Sisters Daniela and Sofia Mendoza
Sisters Daniela and Sofia Mendoza

On Saturday, two sisters, 11-year-old Daniela and 8-year-old Sofia Mendoza, were killed in the shooting at Allen Premium Outlets. School counselors let parents know as soon as they did Monday morning, just before school.

On Tuesday, counselors with Wylie ISD were ready to talk to the girls' classmates at Cox elementary school — about the incident and coping with the loss of their friends.

Wylie ISD counselors Amy Andrews and Amanda Martin are trained in standards established by the National Organization for Victim Assistance, or NOVA. Both talked to KERA's Bill Zeeble.

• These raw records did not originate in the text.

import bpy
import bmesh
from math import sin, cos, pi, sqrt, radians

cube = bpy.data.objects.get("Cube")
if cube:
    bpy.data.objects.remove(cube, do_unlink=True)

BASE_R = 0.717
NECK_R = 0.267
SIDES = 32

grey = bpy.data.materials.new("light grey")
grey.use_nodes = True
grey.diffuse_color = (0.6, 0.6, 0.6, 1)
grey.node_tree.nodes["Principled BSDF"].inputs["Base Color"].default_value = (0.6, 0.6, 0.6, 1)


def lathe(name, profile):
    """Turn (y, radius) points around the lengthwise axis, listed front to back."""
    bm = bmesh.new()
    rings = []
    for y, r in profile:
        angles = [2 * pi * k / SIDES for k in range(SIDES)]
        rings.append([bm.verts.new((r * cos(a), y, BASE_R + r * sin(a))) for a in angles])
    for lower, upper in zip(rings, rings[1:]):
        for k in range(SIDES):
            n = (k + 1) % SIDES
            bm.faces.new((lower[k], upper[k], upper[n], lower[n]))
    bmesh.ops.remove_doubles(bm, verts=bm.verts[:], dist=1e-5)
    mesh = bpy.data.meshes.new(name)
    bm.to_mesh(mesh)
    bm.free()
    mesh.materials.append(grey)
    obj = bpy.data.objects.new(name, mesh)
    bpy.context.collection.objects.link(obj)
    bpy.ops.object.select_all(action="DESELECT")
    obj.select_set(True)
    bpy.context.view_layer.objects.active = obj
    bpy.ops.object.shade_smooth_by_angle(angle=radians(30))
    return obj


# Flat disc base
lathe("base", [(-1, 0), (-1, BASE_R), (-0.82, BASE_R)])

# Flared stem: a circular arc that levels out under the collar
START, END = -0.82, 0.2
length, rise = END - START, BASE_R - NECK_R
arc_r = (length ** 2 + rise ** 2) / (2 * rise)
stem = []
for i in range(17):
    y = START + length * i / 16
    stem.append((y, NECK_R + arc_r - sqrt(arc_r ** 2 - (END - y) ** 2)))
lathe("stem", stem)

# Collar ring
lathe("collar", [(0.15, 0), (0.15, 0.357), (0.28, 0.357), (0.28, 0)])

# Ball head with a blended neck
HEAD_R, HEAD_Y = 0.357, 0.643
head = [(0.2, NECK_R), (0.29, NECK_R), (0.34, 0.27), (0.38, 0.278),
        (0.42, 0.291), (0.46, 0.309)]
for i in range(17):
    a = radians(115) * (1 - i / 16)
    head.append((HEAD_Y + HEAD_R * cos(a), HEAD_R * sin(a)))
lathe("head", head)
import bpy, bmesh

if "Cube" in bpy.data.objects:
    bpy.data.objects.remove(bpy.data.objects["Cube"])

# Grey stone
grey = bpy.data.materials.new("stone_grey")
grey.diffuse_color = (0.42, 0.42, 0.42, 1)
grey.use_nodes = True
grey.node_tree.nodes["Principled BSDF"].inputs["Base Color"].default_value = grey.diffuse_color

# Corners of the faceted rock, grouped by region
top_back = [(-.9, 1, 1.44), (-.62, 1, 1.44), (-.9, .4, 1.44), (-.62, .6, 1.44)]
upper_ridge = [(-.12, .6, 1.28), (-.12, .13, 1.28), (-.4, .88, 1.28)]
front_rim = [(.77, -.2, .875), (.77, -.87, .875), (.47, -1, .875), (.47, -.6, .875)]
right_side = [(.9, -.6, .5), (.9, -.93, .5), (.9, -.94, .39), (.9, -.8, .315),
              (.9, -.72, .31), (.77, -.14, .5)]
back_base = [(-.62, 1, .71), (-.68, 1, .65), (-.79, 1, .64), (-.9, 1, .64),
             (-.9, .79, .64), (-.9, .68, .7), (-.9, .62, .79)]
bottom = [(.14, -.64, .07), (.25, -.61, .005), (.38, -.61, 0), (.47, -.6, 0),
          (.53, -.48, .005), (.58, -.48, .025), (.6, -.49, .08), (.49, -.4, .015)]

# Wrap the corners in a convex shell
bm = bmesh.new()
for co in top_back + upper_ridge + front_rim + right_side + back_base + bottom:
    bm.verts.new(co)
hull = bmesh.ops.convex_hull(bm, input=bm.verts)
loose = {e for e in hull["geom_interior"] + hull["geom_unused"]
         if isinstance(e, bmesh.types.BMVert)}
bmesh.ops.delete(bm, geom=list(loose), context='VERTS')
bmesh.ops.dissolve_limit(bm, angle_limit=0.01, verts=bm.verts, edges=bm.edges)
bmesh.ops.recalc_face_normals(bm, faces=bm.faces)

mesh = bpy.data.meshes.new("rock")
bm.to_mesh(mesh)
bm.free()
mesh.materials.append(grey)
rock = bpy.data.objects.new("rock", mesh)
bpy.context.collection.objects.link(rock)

The counselors had worked with traumatized Wylie students before, after a staff member or student died. But this was the first time criminal violence killed students.

Counselor Amy Andrews explained she uses specific language so students can acknowledge what happened and asks questions about how they feel now, and when they heard the news. Then she invites questions, in a group setting.

"You just provide time for students to share any response that comes to mind," Andrews said.

Amanda Martin said despite the trauma and emotional pain, it's her job to remain calm, confident and kind. Still, she may tear up, like many students.

"It's people sharing really important things with you," Martin said. "The time is really there for them. We're there for the students and the staff."

Not just talking

Andrews explained they also had specially trained comfort dogs for Tuesday's counseling sessions.

"That helps with all ages," Andrews said. "To be completely honest, any student, any teacher, administrative staff, front office staff was welcome to spend time with these therapy dogs as well.

"That was comforting for everyone."

Donations have also come in to support the family, Martin said.

"It just shows you how many people love and care for this school and the staff and the families."

Bill Zeeble has been a full-time reporter at KERA since 1992, covering everything from medicine to the Mavericks and education to environmental issues.